Senior government officials have reiterated that Turkey intends to restore relations with Russia and have made a call for Russia to establish a joint working group to discuss which steps should be taken to such ends. Speaking to reporters at the end of a conference in Antalya, Foreign Minister Mevlüt Çavuşoğlu said that finding a common path for a solution is not an impossible task: “Turkey also wants to restore ties. [Russian President Vladimir] Putin says that they want to see a step. What we say is let’s form a joint working group to take these steps and [Russia] can discuss and produce ideas about which steps we should take.” Çavuşoğlu’s comments come after Putin said on Friday that he is ready to consider restoring relations with Ankara, but that he requires Turkey to take the first step.
“Russia also wants to restore relations with Turkey; we still don’t understand why our plane was shot down,” Putin told a press conference in Athens, standing beside Greek Prime Minister Alexis Tsipras.
Çavuşoğlu said: “Aren’t we talking with Israel now? Our diplomats, bureaucrats talk with them. Why? We discuss how we are going to take steps in regard to the remaining conditions. That was our suggestion to Russia.”
In response to Çavuşoğlu’s remarks, Kremlin spokesperson Dmitri Peskov said yesterday that the government alone can solve the problem and rebuked Turkey’s suggestion of establishing a joint working group to discuss how relations can be reconciled. “No working group can tackle the question between Turkey and Russia unless Turkey takes the first step,” he said. He added that the first move should come from Turkey, citing Putin’s words in Athens.Speaking to reporters following a Council of Ministers meeting yesterday, Deputy Prime Minister Numan Kurtulmuş also spoke on the issue and said Turkey is neither eager to discard Russia nor vice versa since the deterioration of relations in November.
“The two countries are old friends, rivals and they have fortified their relations. Relations became tense with a situation [created by] the Syrian crisis. Turkey did not take part blatantly in this jet’s being shot down. Turkey has officially expressed that it does not acknowledge the identity of the jet.”
Asserting that dwelling on this subject is not beneficial for Russia, Kurtulmuş added that he thinks bilateral relations can be restored through dialogue.
Relations between the two countries hit a low in November 2015 after Turkish jets downed a Russian Su-24 bomber near the Syrian border for violating Turkish airspace. Turkey provided radar data that the Russian planes breached the border while Moscow insisted that the warplane had not crossed the border.Ankara has made several attempts to resolve the crisis with Russia, but has not received a warm response from the Kremlin. In April, former Prime Minister Ahmet Davutoğlu offered a face-to-face meeting with Russian leaders to settle the diplomatic row. Çavuşoğlu said Ankara expects a recovery in the strained relationship with Russia, but warned that the process would require patience as they want an end to “groundless accusations.”

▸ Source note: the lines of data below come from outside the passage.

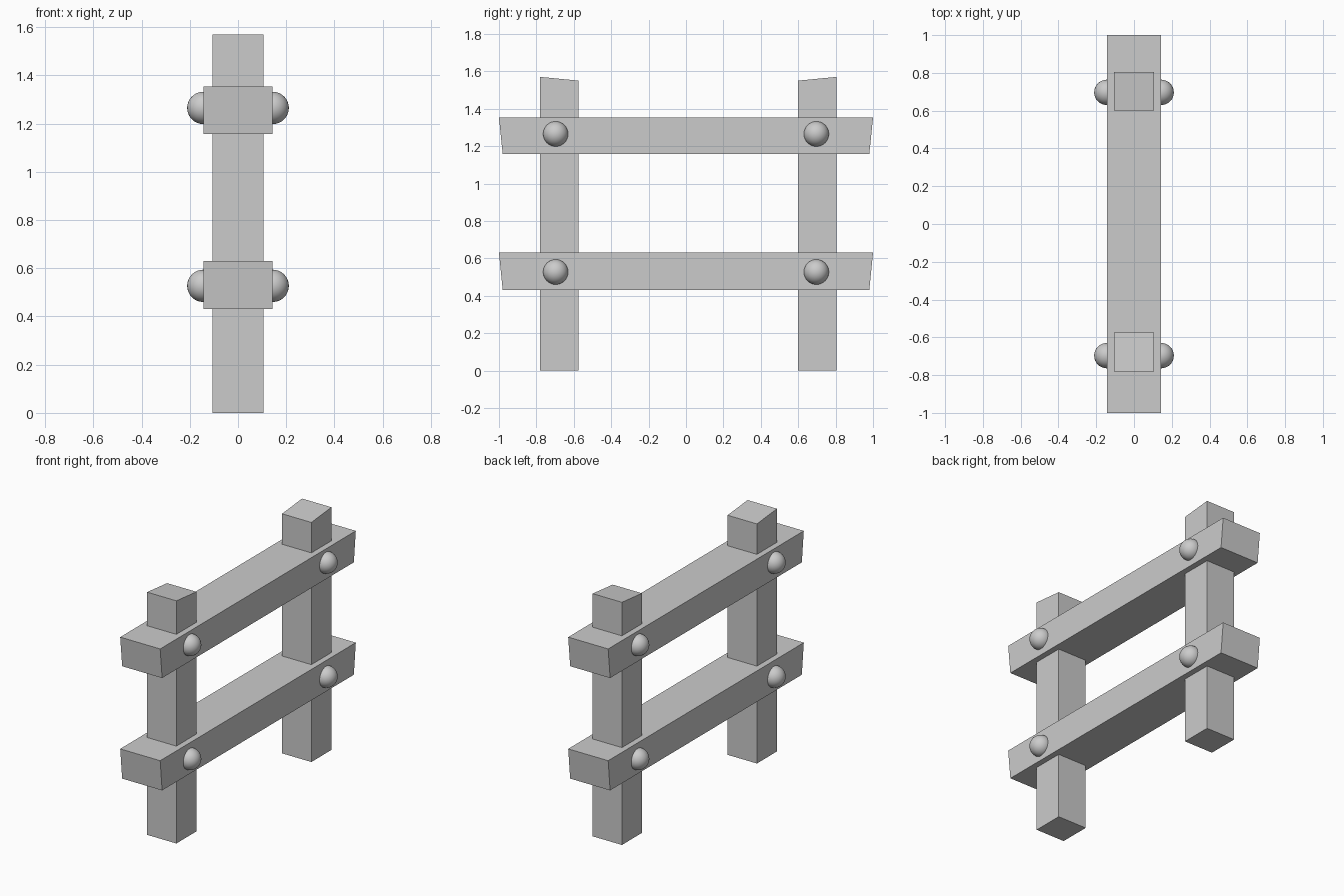
import bpy, bmesh

if "Cube" in bpy.data.objects:
    bpy.data.objects.remove(bpy.data.objects["Cube"])


def prism_x(name, profile, half_width):
    """Extrude a closed (y, z) profile symmetrically along x."""
    bm = bmesh.new()
    face = bm.faces.new([bm.verts.new((-half_width, y, z)) for y, z in profile])
    ext = bmesh.ops.extrude_face_region(bm, geom=[face])
    moved = [v for v in ext["geom"] if isinstance(v, bmesh.types.BMVert)]
    bmesh.ops.translate(bm, verts=moved, vec=(2 * half_width, 0, 0))
    bmesh.ops.recalc_face_normals(bm, faces=bm.faces)
    mesh = bpy.data.meshes.new(name)
    bm.to_mesh(mesh)
    bm.free()
    obj = bpy.data.objects.new(name, mesh)
    bpy.context.collection.objects.link(obj)
    return obj


# Upright posts, tops sloping down towards the middle
for name, outer, inner in (("front_post", -0.78, -0.575), ("back_post", 0.805, 0.60)):
    prism_x(name, [(outer, 0), (inner, 0), (inner, 1.55), (outer, 1.57)], 0.105)

# Horizontal rails with undercut ends
for name, low, high in (("lower_rail", 0.43, 0.63), ("upper_rail", 1.157, 1.353)):
    prism_x(name, [(-0.98, low), (0.98, low), (1, high), (-1, high)], 0.143)

# Round bolt heads on both sides of every joint
for level, z in (("lower", 0.527), ("upper", 1.265)):
    for end, y in (("front", -0.697), ("back", 0.697)):
        for side, x in (("left", -0.144), ("right", 0.144)):
            bpy.ops.mesh.primitive_uv_sphere_add(
                segments=32, ring_count=16, radius=0.067, location=(x, y, z))
            bolt = bpy.context.object
            bolt.name = f"{level}_{end}_{side}_bolt"
            bpy.ops.object.shade_smooth()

Following the incident, Moscow announced wide-ranging sanctions against Turkey starting in January, including the end of visa-free travel and a ban on Turkish food products. Russia also called for their nationals to boycott Turkey as a tourist destination.
Turkey and Russia have for years differed over policy towards Syria and Ukraine. Turkey hasn’t recognized the Russian annexation of the Ukrainian autonomous republic of Crimea in 2014, and has repeatedly accused Moscow of supporting the regime of Bashar Assad in Syria.